Under the deal, Netflix capabilities will be expanded to 100 Marriott properties by the end of 2015 and to nearly all of its 300 properties in the United States by the end of 2016, according to Marriott.
Under the program, guests will only have to log in to their Netflix accounts once throughout their stay, and when they check out of the hotel, all of their account information will be automatically wiped clean from the televisions in the rooms, according to Marriott.
"Our members tell us they want to watch Netflix any time, in any place where they have an Internet connection," Bill Holmes, global head of business development for Netflix, said in a statement. "Through our partnership with Marriott, they'll get to watch their favorite movies, TV shows and Netflix originals on big screens just like they do at home."
The Netflix services are also available in more than two-dozen U.S. hotels representing other Marriott International brands so far and will also be expanded to additional Marriott brands in the future.
In October 2014, Marriott International was slapped with a $600,000 fine after it illegally deactivated or blocked WiFi signals from private equipment at a Nashville hotel.
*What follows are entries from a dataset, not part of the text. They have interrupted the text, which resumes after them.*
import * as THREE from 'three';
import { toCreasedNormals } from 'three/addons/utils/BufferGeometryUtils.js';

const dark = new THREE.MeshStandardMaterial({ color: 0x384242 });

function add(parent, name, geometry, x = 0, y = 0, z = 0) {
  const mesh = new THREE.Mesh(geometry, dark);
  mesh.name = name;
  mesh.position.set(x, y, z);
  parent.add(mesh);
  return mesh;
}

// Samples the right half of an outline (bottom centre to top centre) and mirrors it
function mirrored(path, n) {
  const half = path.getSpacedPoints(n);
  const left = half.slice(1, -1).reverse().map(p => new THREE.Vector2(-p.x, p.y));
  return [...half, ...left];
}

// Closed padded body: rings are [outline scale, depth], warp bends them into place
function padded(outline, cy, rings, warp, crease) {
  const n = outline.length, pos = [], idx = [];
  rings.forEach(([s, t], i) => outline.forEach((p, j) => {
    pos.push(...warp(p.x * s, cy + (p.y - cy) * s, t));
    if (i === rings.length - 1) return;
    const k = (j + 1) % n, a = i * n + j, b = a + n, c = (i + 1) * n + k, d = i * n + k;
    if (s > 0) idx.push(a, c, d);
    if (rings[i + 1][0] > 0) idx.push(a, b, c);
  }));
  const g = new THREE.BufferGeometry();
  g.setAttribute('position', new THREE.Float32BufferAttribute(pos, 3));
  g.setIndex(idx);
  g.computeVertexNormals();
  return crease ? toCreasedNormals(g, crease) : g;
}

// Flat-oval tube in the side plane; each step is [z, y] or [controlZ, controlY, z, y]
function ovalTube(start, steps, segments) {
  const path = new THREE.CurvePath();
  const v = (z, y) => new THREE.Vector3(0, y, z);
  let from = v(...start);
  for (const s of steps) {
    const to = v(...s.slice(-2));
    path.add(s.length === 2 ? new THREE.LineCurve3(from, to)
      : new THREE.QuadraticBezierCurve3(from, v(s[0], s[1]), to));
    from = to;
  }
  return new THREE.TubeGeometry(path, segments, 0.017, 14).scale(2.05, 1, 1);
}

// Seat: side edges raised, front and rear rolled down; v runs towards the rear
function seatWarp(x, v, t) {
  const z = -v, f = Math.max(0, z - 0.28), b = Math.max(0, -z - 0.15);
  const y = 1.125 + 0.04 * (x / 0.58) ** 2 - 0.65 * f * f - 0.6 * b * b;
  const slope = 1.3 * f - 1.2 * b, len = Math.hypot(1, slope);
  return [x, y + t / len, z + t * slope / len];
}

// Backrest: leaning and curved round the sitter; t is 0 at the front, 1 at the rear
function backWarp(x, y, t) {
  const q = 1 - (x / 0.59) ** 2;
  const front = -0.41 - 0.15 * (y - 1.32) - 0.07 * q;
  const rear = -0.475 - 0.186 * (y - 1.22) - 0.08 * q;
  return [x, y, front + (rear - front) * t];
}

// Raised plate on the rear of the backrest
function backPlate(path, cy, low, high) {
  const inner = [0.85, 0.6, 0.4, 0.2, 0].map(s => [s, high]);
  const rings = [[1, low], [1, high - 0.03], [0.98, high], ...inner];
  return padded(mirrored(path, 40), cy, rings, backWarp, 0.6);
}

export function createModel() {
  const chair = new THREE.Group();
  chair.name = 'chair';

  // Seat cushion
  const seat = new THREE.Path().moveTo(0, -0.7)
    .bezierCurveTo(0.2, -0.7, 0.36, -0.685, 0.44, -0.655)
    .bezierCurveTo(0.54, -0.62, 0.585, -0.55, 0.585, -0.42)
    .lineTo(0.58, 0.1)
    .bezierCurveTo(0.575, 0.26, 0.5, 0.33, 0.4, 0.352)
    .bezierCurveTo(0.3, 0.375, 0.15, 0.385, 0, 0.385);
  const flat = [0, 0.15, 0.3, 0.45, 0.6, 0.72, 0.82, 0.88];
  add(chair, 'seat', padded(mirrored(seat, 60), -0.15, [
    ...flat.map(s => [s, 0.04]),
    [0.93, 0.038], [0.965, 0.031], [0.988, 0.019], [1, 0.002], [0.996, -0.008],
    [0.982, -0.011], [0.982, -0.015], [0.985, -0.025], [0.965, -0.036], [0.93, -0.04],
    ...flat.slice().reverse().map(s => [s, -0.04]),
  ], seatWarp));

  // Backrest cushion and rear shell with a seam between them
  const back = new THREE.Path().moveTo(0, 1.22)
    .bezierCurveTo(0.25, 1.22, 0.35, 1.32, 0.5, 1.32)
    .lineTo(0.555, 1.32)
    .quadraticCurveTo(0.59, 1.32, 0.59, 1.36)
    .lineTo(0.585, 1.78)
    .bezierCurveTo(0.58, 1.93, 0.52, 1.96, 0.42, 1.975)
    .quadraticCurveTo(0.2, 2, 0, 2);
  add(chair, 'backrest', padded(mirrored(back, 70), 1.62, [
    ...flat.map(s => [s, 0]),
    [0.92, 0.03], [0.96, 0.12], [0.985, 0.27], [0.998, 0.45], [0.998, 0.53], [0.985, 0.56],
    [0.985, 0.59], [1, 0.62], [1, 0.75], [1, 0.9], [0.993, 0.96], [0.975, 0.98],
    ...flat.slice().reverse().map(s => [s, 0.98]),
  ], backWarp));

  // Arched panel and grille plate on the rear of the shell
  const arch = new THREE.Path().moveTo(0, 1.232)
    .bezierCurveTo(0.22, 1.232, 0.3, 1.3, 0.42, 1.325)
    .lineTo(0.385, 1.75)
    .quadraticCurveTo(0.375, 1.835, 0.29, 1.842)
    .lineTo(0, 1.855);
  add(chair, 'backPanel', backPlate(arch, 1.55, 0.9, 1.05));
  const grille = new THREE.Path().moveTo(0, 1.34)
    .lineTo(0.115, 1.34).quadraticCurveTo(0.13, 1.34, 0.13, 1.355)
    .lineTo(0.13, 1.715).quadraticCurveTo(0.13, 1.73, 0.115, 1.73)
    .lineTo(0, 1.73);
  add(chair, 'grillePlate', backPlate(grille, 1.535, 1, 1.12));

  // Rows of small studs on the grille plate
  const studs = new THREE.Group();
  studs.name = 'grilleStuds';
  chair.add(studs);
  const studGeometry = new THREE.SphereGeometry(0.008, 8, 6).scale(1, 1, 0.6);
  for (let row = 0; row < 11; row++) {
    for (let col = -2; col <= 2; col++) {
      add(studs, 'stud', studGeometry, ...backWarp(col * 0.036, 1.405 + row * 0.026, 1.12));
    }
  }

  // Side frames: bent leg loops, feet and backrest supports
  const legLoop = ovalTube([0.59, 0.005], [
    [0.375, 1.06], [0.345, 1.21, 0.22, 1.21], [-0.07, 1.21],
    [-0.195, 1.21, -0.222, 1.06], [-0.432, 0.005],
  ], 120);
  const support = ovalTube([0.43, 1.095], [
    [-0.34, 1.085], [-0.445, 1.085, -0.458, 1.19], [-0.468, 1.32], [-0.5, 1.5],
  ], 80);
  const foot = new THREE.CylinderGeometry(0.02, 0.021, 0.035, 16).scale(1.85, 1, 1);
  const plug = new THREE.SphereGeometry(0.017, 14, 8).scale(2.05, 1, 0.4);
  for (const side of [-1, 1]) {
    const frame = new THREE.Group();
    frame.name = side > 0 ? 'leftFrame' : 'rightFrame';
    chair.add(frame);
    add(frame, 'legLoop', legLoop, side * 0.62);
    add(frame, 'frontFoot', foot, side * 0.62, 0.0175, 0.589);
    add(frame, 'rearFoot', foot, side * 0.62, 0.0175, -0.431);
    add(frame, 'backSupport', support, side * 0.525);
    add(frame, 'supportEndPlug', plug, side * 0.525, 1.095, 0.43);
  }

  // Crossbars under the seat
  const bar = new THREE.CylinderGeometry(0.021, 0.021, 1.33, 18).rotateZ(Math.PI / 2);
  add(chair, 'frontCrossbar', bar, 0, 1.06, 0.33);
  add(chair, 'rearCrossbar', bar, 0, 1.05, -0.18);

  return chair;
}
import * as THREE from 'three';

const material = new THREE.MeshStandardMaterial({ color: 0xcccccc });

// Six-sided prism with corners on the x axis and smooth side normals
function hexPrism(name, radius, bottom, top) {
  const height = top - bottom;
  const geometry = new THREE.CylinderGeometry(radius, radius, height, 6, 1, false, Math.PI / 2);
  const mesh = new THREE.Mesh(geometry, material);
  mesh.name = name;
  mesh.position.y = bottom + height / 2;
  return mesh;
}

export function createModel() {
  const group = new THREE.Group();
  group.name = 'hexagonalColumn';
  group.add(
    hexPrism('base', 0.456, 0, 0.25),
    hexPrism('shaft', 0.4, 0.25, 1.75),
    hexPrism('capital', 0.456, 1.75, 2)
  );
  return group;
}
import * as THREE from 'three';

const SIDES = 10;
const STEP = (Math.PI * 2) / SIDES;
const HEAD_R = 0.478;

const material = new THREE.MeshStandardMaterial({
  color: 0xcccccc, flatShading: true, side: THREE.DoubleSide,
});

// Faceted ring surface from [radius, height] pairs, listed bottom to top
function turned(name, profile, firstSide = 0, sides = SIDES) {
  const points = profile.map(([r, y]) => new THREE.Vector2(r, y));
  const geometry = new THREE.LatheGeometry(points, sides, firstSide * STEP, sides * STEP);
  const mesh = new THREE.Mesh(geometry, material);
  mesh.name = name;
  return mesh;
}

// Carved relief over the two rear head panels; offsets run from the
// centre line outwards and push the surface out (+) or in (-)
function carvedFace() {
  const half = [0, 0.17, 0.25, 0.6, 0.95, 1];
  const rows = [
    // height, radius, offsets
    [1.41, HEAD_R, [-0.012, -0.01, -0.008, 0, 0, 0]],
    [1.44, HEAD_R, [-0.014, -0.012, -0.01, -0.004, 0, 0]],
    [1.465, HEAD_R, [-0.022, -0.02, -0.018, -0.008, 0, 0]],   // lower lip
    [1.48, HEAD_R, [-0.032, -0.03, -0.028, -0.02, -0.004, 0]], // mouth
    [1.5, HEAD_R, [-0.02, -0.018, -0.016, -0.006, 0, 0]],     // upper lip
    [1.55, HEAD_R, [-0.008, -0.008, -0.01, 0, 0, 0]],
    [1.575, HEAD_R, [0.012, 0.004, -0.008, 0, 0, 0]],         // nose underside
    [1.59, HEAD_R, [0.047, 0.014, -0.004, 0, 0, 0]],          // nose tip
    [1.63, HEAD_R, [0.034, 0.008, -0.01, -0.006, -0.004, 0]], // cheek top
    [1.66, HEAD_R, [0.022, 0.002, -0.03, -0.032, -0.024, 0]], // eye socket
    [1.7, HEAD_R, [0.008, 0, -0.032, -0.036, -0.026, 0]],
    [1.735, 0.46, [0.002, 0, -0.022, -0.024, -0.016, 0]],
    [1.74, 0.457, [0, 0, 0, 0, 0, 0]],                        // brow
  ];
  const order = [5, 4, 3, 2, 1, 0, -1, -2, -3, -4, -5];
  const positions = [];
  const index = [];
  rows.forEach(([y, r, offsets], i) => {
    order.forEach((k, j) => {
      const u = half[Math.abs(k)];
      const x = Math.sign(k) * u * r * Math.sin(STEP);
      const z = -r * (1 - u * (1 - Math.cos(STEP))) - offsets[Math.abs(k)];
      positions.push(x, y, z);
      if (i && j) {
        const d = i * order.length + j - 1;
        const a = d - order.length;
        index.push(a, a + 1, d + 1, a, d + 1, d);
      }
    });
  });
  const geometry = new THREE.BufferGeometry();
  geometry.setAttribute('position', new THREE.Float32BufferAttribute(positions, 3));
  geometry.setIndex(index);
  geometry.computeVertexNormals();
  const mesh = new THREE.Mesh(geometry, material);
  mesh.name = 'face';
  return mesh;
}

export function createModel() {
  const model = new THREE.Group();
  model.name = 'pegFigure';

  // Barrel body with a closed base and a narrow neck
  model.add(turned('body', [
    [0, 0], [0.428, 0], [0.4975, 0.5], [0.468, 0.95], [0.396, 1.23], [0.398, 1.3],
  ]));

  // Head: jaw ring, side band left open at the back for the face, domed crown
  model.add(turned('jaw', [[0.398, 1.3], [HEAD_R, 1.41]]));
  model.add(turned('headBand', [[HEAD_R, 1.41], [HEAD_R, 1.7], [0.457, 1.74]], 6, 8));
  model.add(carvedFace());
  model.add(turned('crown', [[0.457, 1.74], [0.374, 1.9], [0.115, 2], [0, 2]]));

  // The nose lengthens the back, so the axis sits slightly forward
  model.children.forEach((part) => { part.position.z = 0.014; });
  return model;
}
The Federal Communications Commission (FCC) levied the fine after the hotel chain admitted that some of its employees in a Nashville hotel illegally blocked private WiFi signals and customer hotspots so that guests and conference attendees would have to pay to use the hotel's WiFi services.
The incident occurred in March 2013 at the Gaylord Opryland Hotel and Convention Center in Nashville, Tenn., according to the FCC, when an attendee at a conference being held in the facility found that a mobile hotspot wasn't accessible for use because it had been disabled by the hotel's workers. Marriott had charged conference exhibitors and other attendees anywhere from $250 to $1,000 per device to use the Gaylord WiFi service in the conference facilities, according to an earlier eWEEK report.
In January 2015, Marriott dropped a petition for rule making that would have allowed the hotel chain to block personal WiFi hotspots in conference and meeting facilities in the future.